## [WORK REQUIRED]
Your task is to find every line in the records that holds the string "profile" and copy it.

Records contained in a dataset
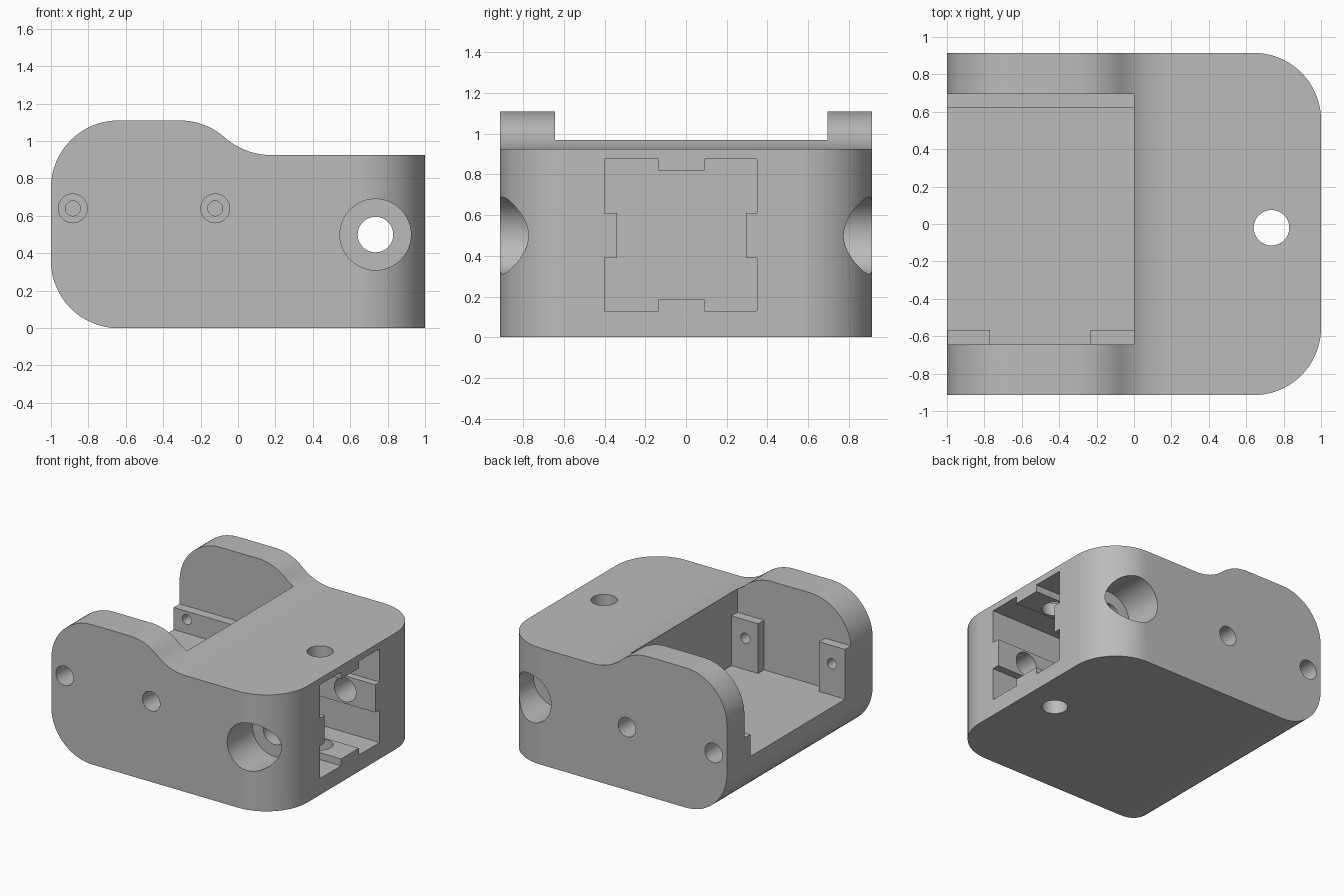
import bpy, bmesh, math
from mathutils import Matrix

if "Cube" in bpy.data.objects:
    bpy.data.objects.remove(bpy.data.objects["Cube"])

grey = bpy.data.materials.new("plain_grey")
grey.diffuse_color = (0.5, 0.5, 0.5, 1)
grey.use_nodes = True
grey.node_tree.nodes["Principled BSDF"].inputs["Base Color"].default_value = grey.diffuse_color


def make_object(name, bm):
    bmesh.ops.recalc_face_normals(bm, faces=bm.faces)
    mesh = bpy.data.meshes.new(name)
    bm.to_mesh(mesh)
    bm.free()
    ob = bpy.data.objects.new(name, mesh)
    bpy.context.collection.objects.link(ob)
    mesh.materials.append(grey)
    return ob


def prism(points, offset):
    """Face through 3D points, extruded by the offset vector."""
    bm = bmesh.new()
    face = bm.faces.new([bm.verts.new(p) for p in points])
    ext = bmesh.ops.extrude_face_region(bm, geom=[face])["geom"]
    verts = [v for v in ext if isinstance(v, bmesh.types.BMVert)]
    bmesh.ops.translate(bm, verts=verts, vec=offset)
    if face.is_valid and len(face.edges[0].link_faces) < 2:
        bm.faces.new(face.verts)
    return bm


def box(x0, x1, y0, y1, z0, z1):
    return prism([(x0, y0, z0), (x1, y0, z0), (x1, y1, z0), (x0, y1, z0)], (0, 0, z1 - z0))


def cylinder(axis, a, b, r, start, end):
    """Axis 'y': centre (x=a, z=b). Axis 'z': centre (x=a, y=b)."""
    bm = bmesh.new()
    mid = (start + end) / 2
    if axis == "y":
        m = Matrix.Translation((a, mid, b)) @ Matrix.Rotation(math.pi / 2, 4, "X")
    else:
        m = Matrix.Translation((a, b, mid))
    bmesh.ops.create_cone(bm, cap_ends=True, segments=48, radius1=r, radius2=r,
                          depth=abs(end - start), matrix=m)
    return bm


def arc(cx, cz, r, a0, a1, n=16):
    return [(cx + r * math.cos(math.radians(a0 + (a1 - a0) * i / n)),
             cz + r * math.sin(math.radians(a0 + (a1 - a0) * i / n))) for i in range(n + 1)]


# Body: side profile with rounded end and S-shaped shoulder
W, R = 0.915, 0.36
profile = [(1, 0), (1, 0.925)]
profile += arc(0.18, 1.306, 0.381, 270, 228.6)
profile += arc(-0.31, 0.75, R, 48.6, 90)[1:]
profile += arc(-0.64, 0.75, R, 90, 180)
profile += arc(-0.64, R, R, 180, 270)
bm = prism([(x, -W, z) for x, z in profile], (0, 2 * W, 0))
# Rounded upright corners at the right end
corners = [e for e in bm.edges if all(v.co.x > 0.99 for v in e.verts)
           and abs(e.verts[0].co.y - e.verts[1].co.y) < 1e-4]
bmesh.ops.recalc_face_normals(bm, faces=bm.faces)
bmesh.ops.bevel(bm, geom=corners, offset=R, offset_type="OFFSET", segments=20,
                profile=0.5, affect="EDGES")
body = make_object("bracket_body", bm)

# Open pocket; the leftover steps form the screw bosses and the rear ledge
cutters = [
    box(-1.2, 0, -0.57, 0.62, 0.39, 1.4),
    box(-1.2, 0, 0.5, 0.695, 0.565, 1.4),
    box(-1.2, 0, -0.645, -0.5, 0.785, 1.4),
    box(-0.77, -0.235, -0.645, -0.5, 0.39, 1.4),
]

# Keyed square socket in the right end
key = [(-0.4, 0.13), (-0.135, 0.13), (-0.135, 0.185), (0.09, 0.185), (0.09, 0.13),
       (0.35, 0.13), (0.35, 0.39), (0.295, 0.39), (0.295, 0.61), (0.35, 0.61),
       (0.35, 0.875), (0.09, 0.875), (0.09, 0.82), (-0.135, 0.82), (-0.135, 0.875),
       (-0.4, 0.875), (-0.4, 0.61), (-0.34, 0.61), (-0.34, 0.39), (-0.4, 0.39)]
cutters.append(prism([(0.2, y, z) for y, z in key], (1, 0, 0)))

# Cross holes through the socket, with deep counterbores on both sides
cutters.append(cylinder("z", 0.735, -0.02, 0.095, -0.2, 1.2))
cutters.append(cylinder("y", 0.735, 0.5, 0.095, -1.1, 1.1))
for s in (-1, 1):
    cutters.append(cylinder("y", 0.735, 0.5, 0.19, s * 0.595, s * 1.1))

# Counterbored screw holes into the pocket, lower on the rear wall
for s, z in ((-1, 0.64), (1, 0.5)):
    for x in (-0.883, -0.122):
        cutters.append(cylinder("y", x, z, 0.04, s * 0.45, s * 1.1))
        cutters.append(cylinder("y", x, z, 0.077, s * 0.72, s * 1.1))

# Cut everything, then remove the cutters
bpy.context.view_layer.objects.active = body
body.select_set(True)
for c in cutters:
    cutter = make_object("cutter", c)
    cutter.hide_render = True
    mod = body.modifiers.new("cut", "BOOLEAN")
    mod.operation, mod.solver, mod.object = "DIFFERENCE", "EXACT", cutter
    bpy.ops.object.modifier_apply(modifier=mod.name)
    bpy.data.objects.remove(cutter)

bpy.ops.object.shade_smooth_by_angle(angle=math.radians(25))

## [ANSWER SECTION]
# Body: side profile with rounded end and S-shaped shoulder
profile = [(1, 0), (1, 0.925)]
profile += arc(0.18, 1.306, 0.381, 270, 228.6)
profile += arc(-0.31, 0.75, R, 48.6, 90)[1:]
profile += arc(-0.64, 0.75, R, 90, 180)
profile += arc(-0.64, R, R, 180, 270)
bm = prism([(x, -W, z) for x, z in profile], (0, 2 * W, 0))
                profile=0.5, affect="EDGES")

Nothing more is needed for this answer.